So for the people who are affected by these affairs directly, it’s saying: here is a piece of media that’s trying to grasp what’s happening and what you’re going through.
Why do these rules look like the tax code? How do I learn efficiently?
One of the most intimidating factors about wargames is the level of rules complexity. Because these games attempt to model actual conflicts realistically the “smoothness” of a game is often sacrificed for the historical accuracy of a particular unit or piece of terrain. The first wargame I attempted to learn was Paths of Glory. Because I was unfamiliar with the structure of wargame rules, it took at least half a day just to digest the core mechanics.
However, there is hope! Below is my process which has dramatically cut down the amount of time it takes me to learn a new game.
Put everything on the table and examine the components
This will help you get a feel for the map, units, and counters you’ll be playing with. If you try to read the rules without looking at the components, the context is lost.
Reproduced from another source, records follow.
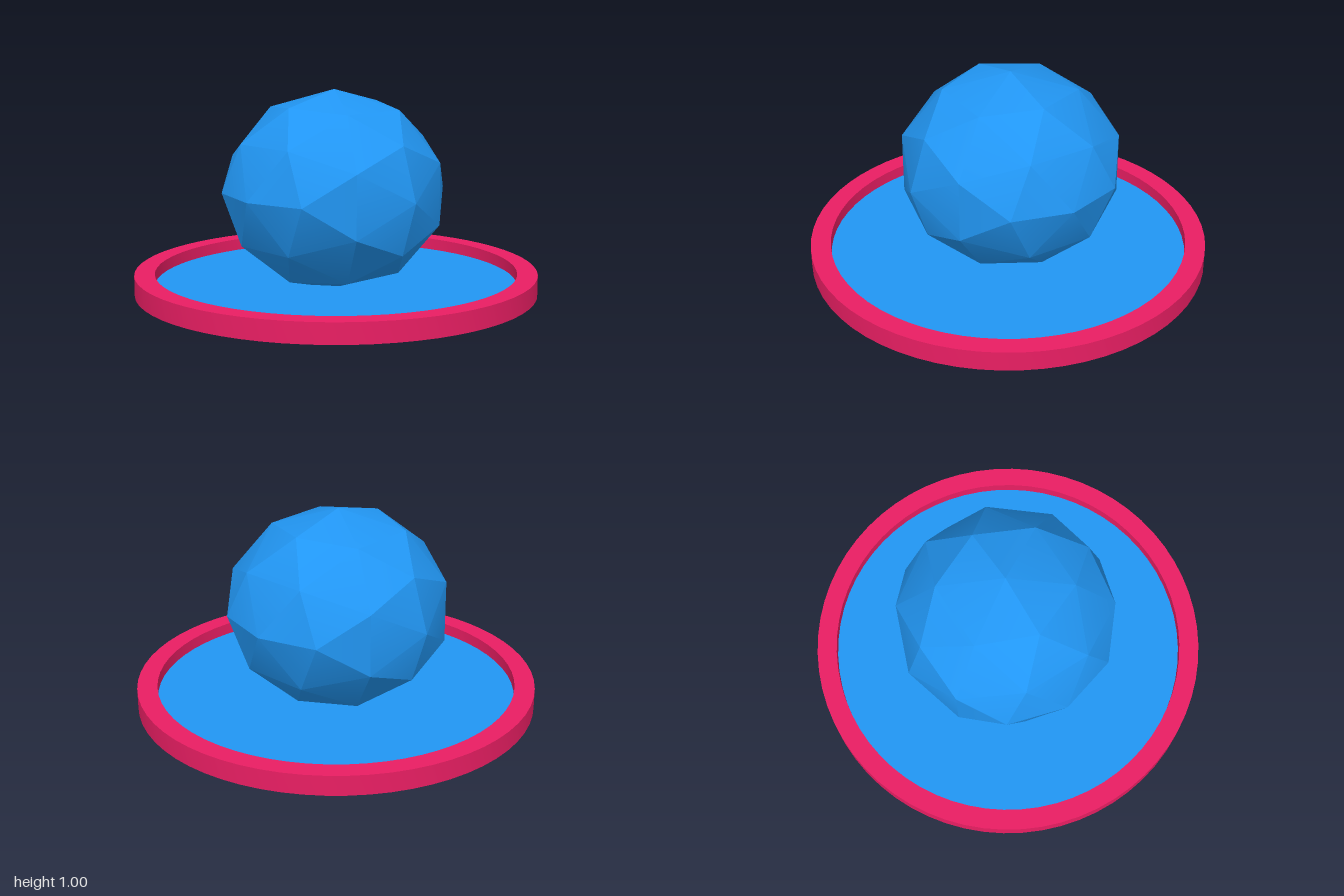
import * as THREE from 'three';
import { toCreasedNormals } from 'three/addons/utils/BufferGeometryUtils.js';

const SEGMENTS = 64;

export function createModel() {
  const model = new THREE.Group();
  const pink = new THREE.MeshStandardMaterial({ color: 0xe91e63 });
  const blue = new THREE.MeshStandardMaterial({ color: 0x2196f3 });

  const add = (name, geometry, material, x, y, z) => {
    const mesh = new THREE.Mesh(geometry, material);
    mesh.name = name;
    mesh.position.set(x, y, z);
    model.add(mesh);
  };

  // Shallow round tray with a raised rim and closed underside
  const profile = [[0, 0], [1, 0], [1, 0.1], [0.9, 0.1], [0.9, 0.02], [0, 0.02]]
    .map(([r, y]) => new THREE.Vector2(r, y));
  add('tray', toCreasedNormals(new THREE.LatheGeometry(profile, SEGMENTS), 0.5), pink, 0, 0, 0);

  // Flat disc filling the tray
  const disc = new THREE.CircleGeometry(0.9, SEGMENTS).rotateX(-Math.PI / 2);
  add('trayFloor', disc, blue, 0, 0.04, 0);

  // Faceted ball, slightly flattened, creased only along the sharper edges
  const ball = new THREE.IcosahedronGeometry(0.56, 1).rotateY(Math.PI / 2).scale(1, 0.893, 1);
  add('ball', toCreasedNormals(ball, THREE.MathUtils.degToRad(20)), blue, -0.014, 0.5, 0);

  return model;
}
This makes it much more difficult to track a game’s flow.
Go straight to the Sequence of Play
Almost every wargame, regardless of publisher, has a section titled “Sequence of Play.” Before you read about units, terrain, and rules exceptions it’s extremely important to have a high-level overview of how a game flows. As you venture into a game’s “chrome” keep in mind the core sequence of play. Step A happens then B, etc. Knowing the core decisions and mechanics will make internalizing the exceptions much easier.
Keep the theme in mind
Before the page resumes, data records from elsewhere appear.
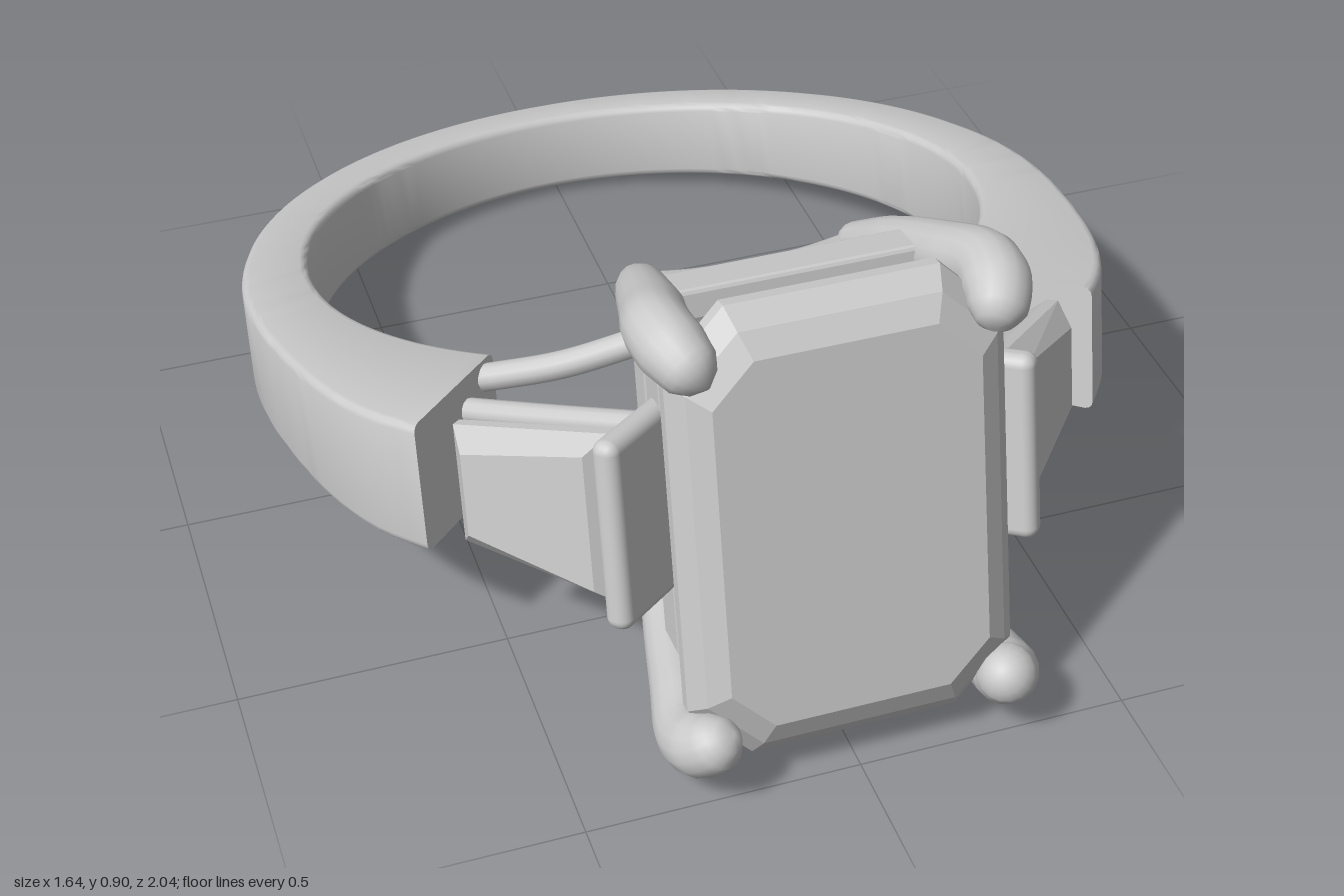
import * as THREE from 'three';
import { toCreasedNormals } from 'three/addons/utils/BufferGeometryUtils.js';
import { RoundedBoxGeometry } from 'three/addons/geometries/RoundedBoxGeometry.js';

const metal = new THREE.MeshStandardMaterial({ color: 0xcccccc });
const V = (x, y, z) => new THREE.Vector3(x, y, z);

function add(parent, name, geometry, x = 0, y = 0, z = 0) {
  const mesh = new THREE.Mesh(geometry, metal);
  mesh.name = name;
  mesh.position.set(x, y, z);
  parent.add(mesh);
  return mesh;
}

// Closed solid through a row of equal-length cross-sections, wound outwards
function loft(sections, crease = 0.6) {
  const tris = [];
  const n = sections[0].length;
  for (let i = 0; i < sections.length - 1; i++) {
    const a = sections[i], b = sections[i + 1];
    for (let j = 0; j < n; j++) {
      const k = (j + 1) % n;
      tris.push([a[j], a[k], b[k]], [a[j], b[k], b[j]]);
    }
  }
  const cap = (s, flip) => {
    const c = s.reduce((sum, p) => sum.add(p), V(0, 0, 0)).divideScalar(n);
    s.forEach((p, j) => {
      const q = s[(j + 1) % n];
      tris.push(flip ? [c, q, p] : [c, p, q]);
    });
  };
  cap(sections[0], true);
  cap(sections[sections.length - 1], false);
  const o = sections[0][0];
  let volume = 0;
  for (const [a, b, c] of tris) {
    volume += a.clone().sub(o).dot(b.clone().sub(o).cross(c.clone().sub(o)));
  }
  const points = tris.flatMap(([a, b, c]) => (volume < 0 ? [a, c, b] : [a, b, c]));
  return toCreasedNormals(new THREE.BufferGeometry().setFromPoints(points), crease);
}

// Outline of a rounded rectangle as [u, v] pairs
function roundedRect(hu, hv, r) {
  const out = [];
  [[1, 1], [-1, 1], [-1, -1], [1, -1]].forEach(([su, sv], q) => {
    for (let k = 0; k <= 3; k++) {
      const a = (q + k / 3) * Math.PI / 2;
      out.push([su * (hu - r) + r * Math.cos(a), sv * (hv - r) + r * Math.sin(a)]);
    }
  });
  return out;
}

// Round rod with a radius that changes along a curve
function rod(points, radius, steps = 32, sides = 16) {
  const curve = new THREE.CatmullRomCurve3(points);
  const frames = curve.computeFrenetFrames(steps, false);
  const sections = [];
  for (let i = 0; i <= steps; i++) {
    const p = curve.getPointAt(i / steps), r = radius(i / steps);
    sections.push(Array.from({ length: sides }, (_, j) => {
      const a = j / sides * Math.PI * 2;
      return p.clone().addScaledVector(frames.normals[i], r * Math.cos(a))
        .addScaledVector(frames.binormals[i], r * Math.sin(a));
    }));
  }
  return loft(sections, 0.9);
}

// Piecewise smooth lookup in [key, value] pairs
function lookup(table, x) {
  let i = 0;
  while (i < table.length - 2 && x > table[i + 1][0]) i++;
  const [x0, y0] = table[i], [x1, y1] = table[i + 1];
  return THREE.MathUtils.lerp(y0, y1, (x - x0) / (x1 - x0));
}

function shankGeometry() {
  const outer = [[0, 0.777], [45, 0.785], [75, 0.798], [90, 0.815], [100, 0.829], [109, 0.849],
    [116, 0.874], [122.5, 0.905], [128, 0.934], [133, 0.958], [139, 0.977]];
  const inner = 0.675, centre = -0.165, end = 139, steps = 120, sections = [];
  for (let i = 0; i <= steps; i++) {
    const deg = -end + 2 * end * i / steps;
    const a = THREE.MathUtils.degToRad(deg);
    const ro = lookup(outer, Math.abs(deg));
    const mid = (ro + inner) / 2;
    const z = centre - ro * Math.cos(a);
    const half = 0.083 + 0.042 * (z + 0.94) / 1.5;
    sections.push(roundedRect((ro - inner) / 2, half, 0.016).map(([u, v]) =>
      V((mid + u) * Math.sin(a), v, centre - (mid + u) * Math.cos(a))));
  }
  return loft(sections, 0.7);
}

// Step-cut stone: layers of [z, half width, half height, corner cut]
function stoneGeometry(layers) {
  return loft(layers.map(([z, x, y, c]) => [
    [x, y - c], [x - c, y], [c - x, y], [-x, y - c],
    [-x, c - y], [c - x, -y], [x - c, -y], [x, c - y],
  ].map(([u, v]) => V(u, v, z))), 0.1);
}

// Tapered side stone: layers of [z, inset]
function sideStoneGeometry(layers, m) {
  return loft(layers.map(([z, d]) => [
    V(m * (0.165 - d), 0.115 - d, z), V(m * (0.165 - d), d - 0.115, z),
    V(m * (d - 0.16), d - 0.165, z), V(m * (d - 0.16), 0.165 - d, z),
  ]), 0.1);
}

function buildHead(ring) {
  const head = new THREE.Group();
  head.name = 'head';
  ring.add(head);

  add(head, 'centreStone', stoneGeometry([
    [1.013, 0.235, 0.345, 0.075], [0.99, 0.272, 0.39, 0.095], [0.955, 0.298, 0.425, 0.11],
    [0.93, 0.298, 0.425, 0.11], [0.79, 0.22, 0.345, 0.08], [0.66, 0.09, 0.215, 0.04],
  ]));

  // Rectangular seat under the stone
  const outline = new THREE.Shape([[-0.26, -0.385], [0.26, -0.385], [0.26, 0.385], [-0.26, 0.385]]
    .map(([x, y]) => new THREE.Vector2(x, y)));
  outline.holes.push(new THREE.Path([[-0.2, -0.325], [-0.2, 0.325], [0.2, 0.325], [0.2, -0.325]]
    .map(([x, y]) => new THREE.Vector2(x, y))));
  add(head, 'stoneSeat', new THREE.ExtrudeGeometry(outline, {
    depth: 0.07, bevelThickness: 0.008, bevelSize: 0.008, bevelOffset: -0.008, bevelSegments: 2,
  }), 0, 0, 0.715);

  // Rear frame: two posts and two bars arched to the finger
  for (const s of [-1, 1]) {
    add(head, 'rearPost', new RoundedBoxGeometry(0.05, 0.56, 0.075, 2, 0.012), s * 0.195, 0, 0.525);
    const sections = [];
    for (let i = 0; i <= 16; i++) {
      const x = -0.2 + 0.4 * i / 16;
      const z = 0.56 - 1.0 * x * x;
      sections.push(roundedRect(0.04, 0.025, 0.012).map(([u, v]) => V(x, s * 0.27 + v, z + u)));
    }
    add(head, 'rearBar', loft(sections));
  }

  // Four claws sweeping from the rear frame over the stone corners
  const radii = [[0, 0.02], [0.03, 0.034], [0.25, 0.046], [0.6, 0.057], [0.85, 0.06],
    [0.94, 0.05], [0.985, 0.028], [1, 0.004]];
  for (const sx of [-1, 1]) for (const sy of [-1, 1]) {
    const path = [[0.2, 0.275, 0.485], [0.235, 0.33, 0.65], [0.265, 0.367, 0.81],
      [0.287, 0.385, 0.92], [0.275, 0.365, 0.99], [0.245, 0.325, 1.035]];
    add(head, 'claw', rod(path.map(([x, y, z]) => V(sx * x, sy * y, z)), t => lookup(radii, t), 48));
  }
}

function buildShoulder(ring, m) {
  const shoulder = new THREE.Group();
  shoulder.name = m > 0 ? 'leftShoulder' : 'rightShoulder';
  shoulder.position.set(m * 0.49, 0, 0.72);
  shoulder.rotation.y = m * 0.85;
  ring.add(shoulder);

  add(shoulder, 'sideStone', sideStoneGeometry(
    [[0.0, 0.035], [-0.035, 0], [-0.055, 0], [-0.15, 0.055]], m));
  add(shoulder, 'innerBracket', new RoundedBoxGeometry(0.05, 0.36, 0.23, 4, 0.022), m * -0.183, 0, -0.085);

  // Rails under the long edges of the side stone
  for (const s of [-1, 1]) {
    add(shoulder, 'stoneRail', rod([V(m * -0.18, s * 0.145, -0.12), V(0, s * 0.12, -0.12),
      V(m * 0.19, s * 0.095, -0.12)], () => 0.024, 8, 12));
  }

  // Gallery rails fanning from the shank end to the rear frame
  for (const s of [-1, 0, 1]) {
    add(ring, 'galleryRail', rod([V(m * 0.47, s * 0.09, 0.37), V(m * 0.34, s * 0.125, 0.45),
      V(m * 0.2, s * 0.18, 0.525)], () => (s ? 0.026 : 0.018), 12, 12));
  }
}

export function createModel() {
  const model = new THREE.Group();
  model.name = 'ring';
  // The band is modelled flat, then tipped so the stone looks slightly up
  const ring = new THREE.Group();
  ring.name = 'tiltedRing';
  ring.position.set(0, 0.28, -0.06);
  ring.rotation.x = THREE.MathUtils.degToRad(-12);
  model.add(ring);

  add(ring, 'shank', shankGeometry());
  buildHead(ring);
  for (const m of [-1, 1]) buildShoulder(ring, m);
  return model;
}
I was recently teaching the game Triumph and Tragedy, explaining the rules for sea invasion. Rather than just reading from the rulebook, I asked the players to think about the invasion of Normandy. You can’t just land all your troops at once. They have to stagger in over time. If you can find a way to connect rules to theme, this can really cement the game mechanics in the minds of a new player.
Play solitaire before trying to teach
Time is precious. Nothing can stretch the length of a game like having to constantly refer to the rule book. Some referencing is unavoidable, but it can be reduced significantly by setting up the game beforehand and playing all sides yourself. For those that are tactile learners, moving the pieces around the board can make abstract concepts more accessible. The majority of GMT Games’ products come with a printed “Playbook” which will walk new players through setup and sample play. Setup the game and walk through all the examples prior to meeting up with players. Your actual gaming time will be much more efficient and enjoyable.
There is also the tradition in wargaming of solitaire play for its own sake, either with “bots” (i.e., flow charts) or simply playing all sides. I’ve done this for lengthy games that are difficult to get to the table, and it’s a fun way to explore a conflict you are interested in.
What is the best introductory wargame?
Numerous wargames cater to new players. Block games, in particular, tend to have far fewer rules and can introduce core wargame mechanics. Two I really enjoy are Sekigahara: The Unification of Japan and Hammer of the Scots. Both are games that can be played in around two to three hours and (most importantly) are a ton of fun.
Really though, the best thing to do is pick a conflict or time period that interests you most. Chances are there’s a game for it.